By Staff
Clif Knight, Hartselle Enquirer
The proposed annexation of 139 acres in the vicinity of the I-65 and Thompson Road interchange is a boost for the future economic growth of Hartselle, according to the affected property owners and city officials.
A request to annex the property was presented to the Hartselle Planning Commission at its monthly meeting on Tuesday. It was approved by a vote of 8-0-1 and passed on to the city council with a recommendation for approval. Since such a request does not require a public hearing, the council could act on the matter at its Dec. 14 meeting.
The property in question consists of 18 acres fronting on the east side of Byrd Road and I-65 and 54 acres fronting on the west side of Byrd Road, both of which are jointly owned by James Kifer and Jim Corum, Kevin Corum and Reggie Corum, a 12-acre tract fronting on Thompson Road, owned solely by Jim Corum, and a 53-acre tract fronting on Byrd Road and I-65, co-owned by Terry D. Kellogg, Laura R. Kellogg and Bill N. Russell.
"We have talked to city officials about annexation in the past." Jim Corum said, "but discussions always seemed to bog down over the question of which comes first the chicken or the egg."
His reference was to the fact that the area is not currently served by sewer and needs it to attract development. Although the subject has been discussed at length between the city, Hartselle Utilities and landowners, there is no plan in place to fund such a project.
"We decided to go ahead and put the land up for annexation because somebody needed to make the first move," Corum stated. "It's a goodwill gesture on our part. We want to send the message that we are ready for development."
City planner Jeremy Griffith said the area is identified in the city's comprehensive plan with a number two priority for annexation.
"It is recommended for industrial use but some of it is also well suited for retail business development. This is a key step for the city as far as future economic development is concerned," he pointed out.
Mayor Dwight Tankersley thanked council member Mark Mizell for doing some of the legwork that led to getting the proposal to the planning commission.
"I think this area is very important to the economic growth of our community.

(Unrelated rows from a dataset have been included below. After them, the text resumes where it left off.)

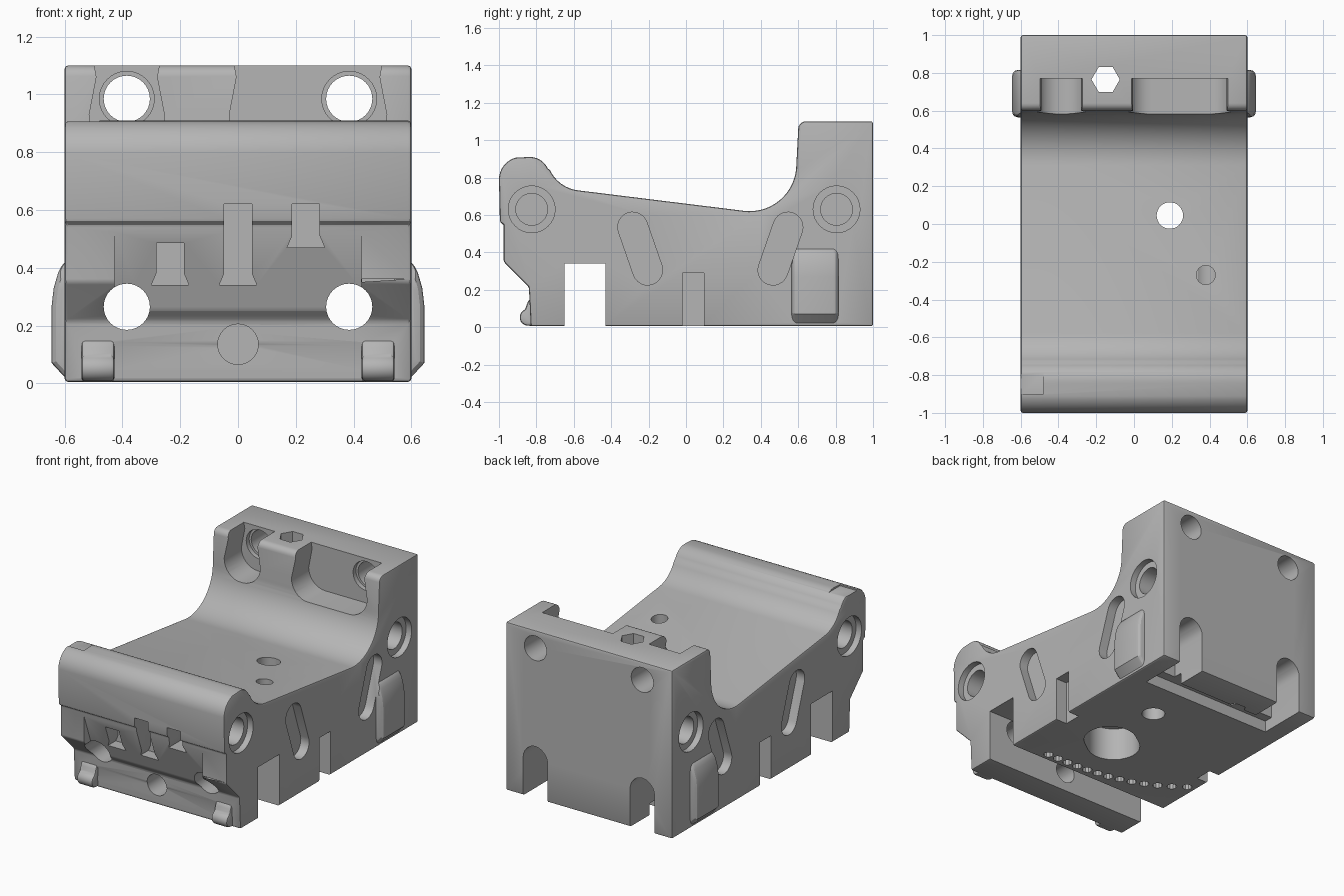
import bpy, bmesh, math
from mathutils import Vector

cube = bpy.data.objects.get("Cube")
if cube:
    bpy.data.objects.remove(cube, do_unlink=True)

grey = bpy.data.materials.new("plain grey")
grey.use_nodes = True
COLOR = (0.46, 0.46, 0.46, 1)
grey.diffuse_color = COLOR
grey.node_tree.nodes["Principled BSDF"].inputs["Base Color"].default_value = COLOR


def prism(name, pts, axis, a, b):
    """Extrude a 2D outline along an axis from a to b."""
    place = {"x": lambda p, d: (d, p[0], p[1]),
             "y": lambda p, d: (p[0], d, p[1]),
             "z": lambda p, d: (p[0], p[1], d)}[axis]
    bm = bmesh.new()
    face = bm.faces.new([bm.verts.new(place(p, a)) for p in pts])
    top = bmesh.ops.extrude_face_region(bm, geom=[face])["geom"]
    shift = Vector(place((0, 0), b - a))
    bmesh.ops.translate(bm, vec=shift, verts=[v for v in top if isinstance(v, bmesh.types.BMVert)])
    bmesh.ops.recalc_face_normals(bm, faces=bm.faces)
    mesh = bpy.data.meshes.new(name)
    bm.to_mesh(mesh)
    bm.free()
    mesh.materials.append(grey)
    obj = bpy.data.objects.new(name, mesh)
    bpy.context.collection.objects.link(obj)
    return obj


def arc(cx, cy, r, start, end, n=12):
    return [(cx + r * math.cos(math.radians(start + (end - start) * i / n)),
             cy + r * math.sin(math.radians(start + (end - start) * i / n))) for i in range(n + 1)]


def circle(cx, cy, r, n=32, turn=0):
    return arc(cx, cy, r, turn, turn + 360, n)[:-1]


def capsule(p, q, r):
    t = math.degrees(math.atan2(q[1] - p[1], q[0] - p[0]))
    return arc(*q, r, t - 90, t + 90) + arc(*p, r, t + 90, t + 270)


def rect(x0, y0, x1, y1):
    return [(x0, y0), (x1, y0), (x1, y1), (x0, y1)]


def apply_modifiers(obj):
    bpy.context.view_layer.objects.active = obj
    for m in list(obj.modifiers):
        bpy.ops.object.modifier_apply(modifier=m.name)


def bevel(obj, width, segments, angle=35):
    m = obj.modifiers.new("bevel", "BEVEL")
    m.width, m.segments = width, segments
    m.limit_method, m.angle_limit = "ANGLE", math.radians(angle)
    apply_modifiers(obj)


def combine(obj, other, operation):
    m = obj.modifiers.new("boolean", "BOOLEAN")
    m.operation, m.solver, m.object = operation, "EXACT", other
    apply_modifiers(obj)
    bpy.data.objects.remove(other, do_unlink=True)


# Main body: side outline extruded across the width
outline = [(-0.83, 0.005), (1, 0.005), (1, 1.1)]
outline += arc(0.64, 1.06, 0.04, 90, 175, 5)
outline += arc(0.34, 0.87, 0.25, 0, -97, 18)
outline += arc(-0.555, 0.92, 0.19, -97, -155, 8)
outline += arc(-0.835, 0.805, 0.105, 25, 95, 8)
outline += arc(-0.88, 0.79, 0.12, 105, 178, 8)
outline += [(-0.995, 0.56), (-0.975, 0.55), (-0.975, 0.35), (-0.84, 0.215)]
body = prism("main_body", outline, "x", -0.6, 0.6)
bevel(body, 0.012, 2)


def cut(pts, axis, a, b, mirror=False):
    combine(body, prism("cutter", pts, axis, a, b), "DIFFERENCE")
    if mirror:
        if axis == "x":
            a, b = -b, -a
        else:
            pts = [(-x, y) for x, y in pts][::-1]
        combine(body, prism("cutter", pts, axis, a, b), "DIFFERENCE")


# Cross notch and sloping front recess
cut(rect(-0.65, -0.1, -0.43, 0.34), "x", -1, 1)
cut([(-1.1, -0.1), (-0.832, -0.1), (-0.832, 0.13), (-0.985, 0.551), (-1.1, 0.551)], "x", -0.427, 0.427)

# Side grip bumps
bump = [(0.5, 0.005), (0.585, 0.005), (0.645, 0.07), (0.645, 0.27)]
bump += [(0.638, 0.33), (0.622, 0.385), (0.598, 0.43), (0.5, 0.43)]
for s in (-1, 1):
    b = prism("grip_bump", [(s * x, z) for x, z in bump], "y", 0.565, 0.815)
    bevel(b, 0.03, 3, 60)
    combine(body, b, "UNION")

# Front hook feet
foot = [(-0.8, 0.005), (-0.8, 0.15), (-0.838, 0.15), (-0.85, 0.125)]
foot += arc(-0.845, 0.052, 0.044, 110, 270, 10)
for s in (-1, 1):
    f = prism("hook_foot", foot, "x", s * 0.485 - 0.057, s * 0.485 + 0.057)
    bevel(f, 0.015, 2)
    combine(body, f, "UNION")

# Side sockets, slanted slots and lower notches
for y in (-0.825, 0.805):
    cut(circle(y, 0.63, 0.125), "x", 0.56, 0.8, True)
    cut(circle(y, 0.63, 0.085), "x", 0.42, 0.8, True)
for y in (-0.285, 0.545):
    cut(capsule((y, 0.535), (y + (0.08 if y < 0 else -0.08), 0.305), 0.08), "x", 0.54, 0.8, True)
cut(rect(-0.02, -0.1, 0.095, 0.29), "x", 0.52, 0.8, True)

# Upper pockets and bolt holes of the rear wall
for x0, x1 in ((-0.515, -0.255), (-0.03, 0.515)):
    r = 0.12
    pocket = arc(x0 + r, 0.93, r, 180, 270, 8) + arc(x1 - r, 0.93, r, 270, 360, 8)
    pocket += [(x1 - 0.025, 1.06), (x1, 1.2), (x0, 1.2), (x0 + 0.025, 1.06)]
    cut(pocket, "y", 0.45, 0.77)
cut(circle(0.385, 0.985, 0.095), "y", 0.7, 0.8, True)
cut(circle(0.385, 0.985, 0.08), "y", 0.7, 1.1, True)

# Long through holes and arched rear slots
cut(circle(0.385, 0.265, 0.08), "y", -1.1, 1.1, True)
arch = [(0.297, -0.1), (0.473, -0.1)] + arc(0.385, 0.255, 0.088, 0, 180)
cut(arch, "y", 0.74, 1.1, True)

# Vertical holes
cut(circle(-0.15, 0.765, 0.075, 6), "z", -0.1, 1.3)
cut(circle(0.19, 0.045, 0.07), "z", -0.1, 1)
cut(circle(0.38, -0.27, 0.05), "z", 0.2, 1)

# Underside: cross channel, wide bore, small bore and curved rack teeth
cut(rect(-0.473, 0.68, 0.473, 0.8), "z", -0.1, 0.08)
cut(capsule((0.12, -0.05), (0.19, 0.0), 0.16), "z", -0.1, 0.22)
cut(circle(0.19, 0.41, 0.07), "z", -0.1, 0.3)
for i in range(13):
    t = i / 12
    cut(circle(0.36 - 0.9 * t, -0.38 + 0.24 * t ** 3, 0.03, 10), "z", -0.1, 0.06)

# Front windows and centre hole
for x, z0, z1 in ((-0.235, 0.35, 0.485), (0, 0.35, 0.62), (0.235, 0.48, 0.62)):
    cut([(x - 0.065, z0 - 0.01), (x + 0.065, z0 - 0.01), (x + 0.048, z0 + 0.03),
         (x + 0.048, z1), (x - 0.048, z1), (x - 0.048, z0 + 0.03)], "y", -1.1, -0.83)
cut(circle(0, 0.135, 0.07), "y", -1.1, -0.6)

# Shallow step on the front rim
cut(rect(-0.7, -0.9, -0.48, -0.72), "z", 0.898, 1)

# Smooth curved walls, keep corners sharp
bpy.ops.object.select_all(action="DESELECT")
body.select_set(True)
bpy.context.view_layer.objects.active = body
bpy.ops.object.shade_smooth_by_angle(angle=math.radians(28))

And, I think it will be well received by council members when it comes to them for consideration," he pointed out.
Tankersley said he anticipates that the council and utilities board will work together to come up with a funding plan to extend sewer to the area.